Line filter on the word "yellow": copy each matching line from the entries.
##### DATA SUPPLIED
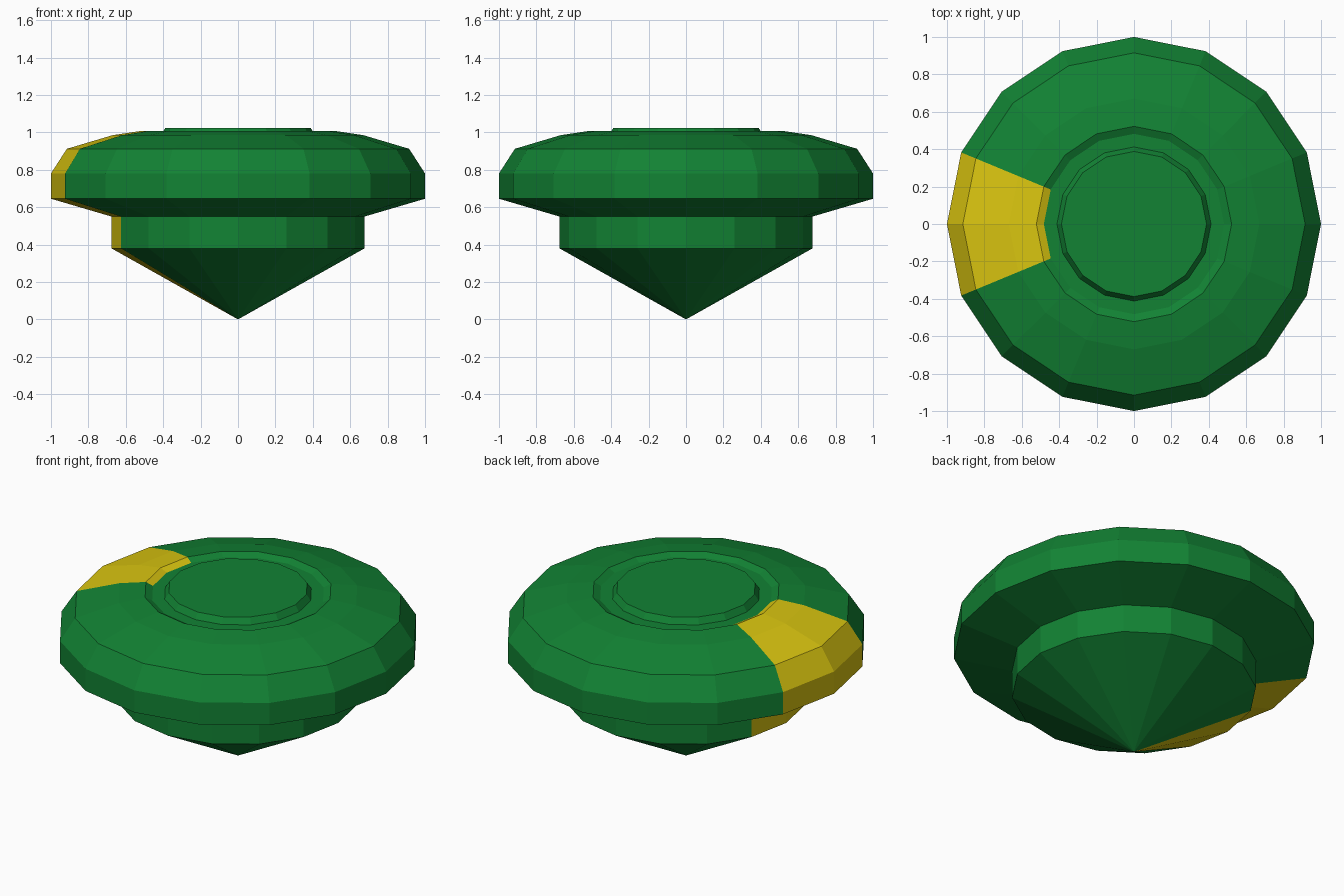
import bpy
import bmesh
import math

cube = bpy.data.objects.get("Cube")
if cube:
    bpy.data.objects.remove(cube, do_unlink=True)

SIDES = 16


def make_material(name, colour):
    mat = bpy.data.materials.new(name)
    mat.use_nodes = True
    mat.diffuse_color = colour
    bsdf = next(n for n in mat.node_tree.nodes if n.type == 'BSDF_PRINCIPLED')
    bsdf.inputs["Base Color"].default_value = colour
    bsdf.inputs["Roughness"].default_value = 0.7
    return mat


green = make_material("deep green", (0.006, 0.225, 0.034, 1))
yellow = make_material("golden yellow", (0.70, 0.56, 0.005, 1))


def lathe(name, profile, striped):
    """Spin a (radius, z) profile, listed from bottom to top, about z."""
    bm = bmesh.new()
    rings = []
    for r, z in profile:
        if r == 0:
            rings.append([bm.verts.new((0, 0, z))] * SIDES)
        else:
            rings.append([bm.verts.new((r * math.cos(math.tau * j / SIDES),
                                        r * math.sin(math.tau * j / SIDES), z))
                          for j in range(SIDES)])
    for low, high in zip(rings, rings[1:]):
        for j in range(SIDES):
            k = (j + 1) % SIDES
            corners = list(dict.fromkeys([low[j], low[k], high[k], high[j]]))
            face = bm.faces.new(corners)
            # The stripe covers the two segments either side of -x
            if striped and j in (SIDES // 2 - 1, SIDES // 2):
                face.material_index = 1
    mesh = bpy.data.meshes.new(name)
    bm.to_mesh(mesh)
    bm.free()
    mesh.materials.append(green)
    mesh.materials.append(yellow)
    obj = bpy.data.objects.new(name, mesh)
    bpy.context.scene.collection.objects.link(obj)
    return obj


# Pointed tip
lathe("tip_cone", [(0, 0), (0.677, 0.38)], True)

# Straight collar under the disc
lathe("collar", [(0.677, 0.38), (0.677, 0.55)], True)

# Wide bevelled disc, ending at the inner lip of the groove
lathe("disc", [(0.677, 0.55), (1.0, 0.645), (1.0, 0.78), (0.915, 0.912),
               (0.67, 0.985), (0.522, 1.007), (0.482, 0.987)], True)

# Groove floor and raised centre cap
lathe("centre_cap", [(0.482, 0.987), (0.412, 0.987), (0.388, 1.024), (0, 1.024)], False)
##########
##### DATA SUPPLIED
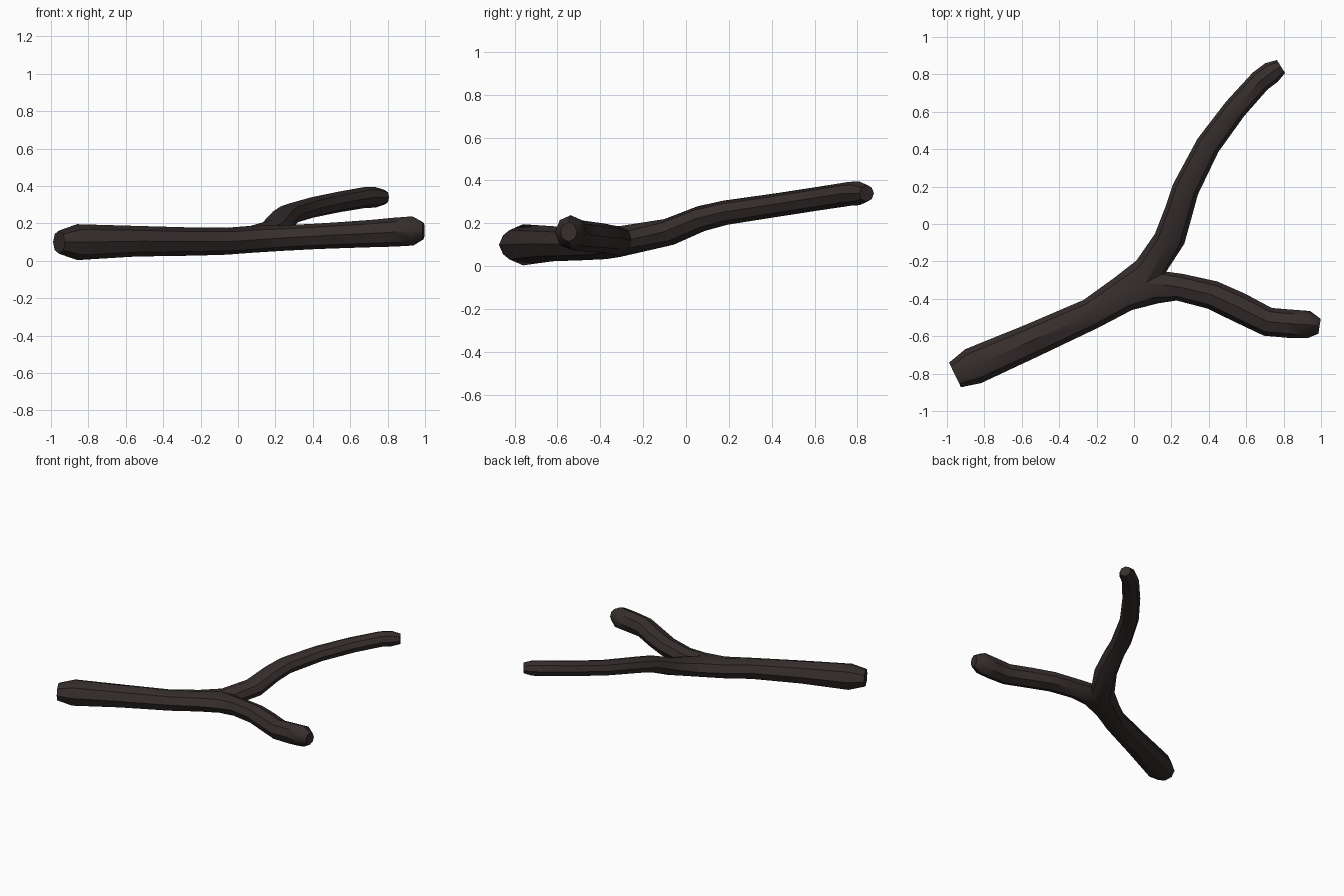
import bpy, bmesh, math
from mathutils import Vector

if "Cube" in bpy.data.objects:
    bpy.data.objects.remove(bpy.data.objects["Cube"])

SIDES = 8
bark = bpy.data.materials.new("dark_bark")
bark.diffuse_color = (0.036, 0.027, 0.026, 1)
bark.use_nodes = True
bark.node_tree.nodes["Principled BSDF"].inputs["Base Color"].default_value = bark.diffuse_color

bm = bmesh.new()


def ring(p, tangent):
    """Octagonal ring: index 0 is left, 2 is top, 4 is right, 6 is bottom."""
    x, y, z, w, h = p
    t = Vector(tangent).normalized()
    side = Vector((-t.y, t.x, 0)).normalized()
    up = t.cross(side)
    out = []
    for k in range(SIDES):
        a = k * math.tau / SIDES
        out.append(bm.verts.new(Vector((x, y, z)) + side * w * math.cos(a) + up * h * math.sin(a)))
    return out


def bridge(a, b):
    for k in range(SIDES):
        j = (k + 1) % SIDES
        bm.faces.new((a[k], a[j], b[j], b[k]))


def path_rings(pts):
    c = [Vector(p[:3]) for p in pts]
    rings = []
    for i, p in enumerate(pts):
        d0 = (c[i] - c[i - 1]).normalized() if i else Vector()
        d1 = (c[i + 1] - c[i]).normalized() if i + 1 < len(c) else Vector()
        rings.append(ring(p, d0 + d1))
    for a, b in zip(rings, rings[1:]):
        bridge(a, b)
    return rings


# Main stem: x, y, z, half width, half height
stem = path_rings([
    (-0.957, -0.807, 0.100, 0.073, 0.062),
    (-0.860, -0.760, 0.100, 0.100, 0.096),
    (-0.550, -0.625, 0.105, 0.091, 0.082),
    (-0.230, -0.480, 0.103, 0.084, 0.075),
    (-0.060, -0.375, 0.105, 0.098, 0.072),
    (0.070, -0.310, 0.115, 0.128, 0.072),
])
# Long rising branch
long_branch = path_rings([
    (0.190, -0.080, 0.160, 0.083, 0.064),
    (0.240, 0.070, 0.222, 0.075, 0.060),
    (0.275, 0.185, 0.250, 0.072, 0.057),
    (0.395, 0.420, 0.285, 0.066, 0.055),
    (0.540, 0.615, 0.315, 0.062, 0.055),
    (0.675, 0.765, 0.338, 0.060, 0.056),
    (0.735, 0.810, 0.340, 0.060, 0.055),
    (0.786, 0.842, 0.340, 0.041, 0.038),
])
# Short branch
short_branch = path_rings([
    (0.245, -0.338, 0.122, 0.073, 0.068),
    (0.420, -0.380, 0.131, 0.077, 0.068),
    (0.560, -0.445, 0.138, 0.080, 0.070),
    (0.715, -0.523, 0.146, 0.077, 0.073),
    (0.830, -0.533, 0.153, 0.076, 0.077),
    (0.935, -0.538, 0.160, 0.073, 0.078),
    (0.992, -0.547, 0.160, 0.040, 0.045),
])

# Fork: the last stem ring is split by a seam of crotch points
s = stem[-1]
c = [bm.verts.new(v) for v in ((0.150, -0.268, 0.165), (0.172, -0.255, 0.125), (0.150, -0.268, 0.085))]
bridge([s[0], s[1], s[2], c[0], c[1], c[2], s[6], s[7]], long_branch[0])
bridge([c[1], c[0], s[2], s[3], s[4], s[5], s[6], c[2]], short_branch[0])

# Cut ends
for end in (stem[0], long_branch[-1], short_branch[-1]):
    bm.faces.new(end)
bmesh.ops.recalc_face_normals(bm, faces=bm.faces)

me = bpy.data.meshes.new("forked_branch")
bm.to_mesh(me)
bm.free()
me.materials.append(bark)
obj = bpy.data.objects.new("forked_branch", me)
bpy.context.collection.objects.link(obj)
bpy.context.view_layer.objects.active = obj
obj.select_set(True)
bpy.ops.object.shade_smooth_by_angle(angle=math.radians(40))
##########
REPLY TO THE TASK →
yellow = make_material("golden yellow", (0.70, 0.56, 0.005, 1))
    mesh.materials.append(yellow)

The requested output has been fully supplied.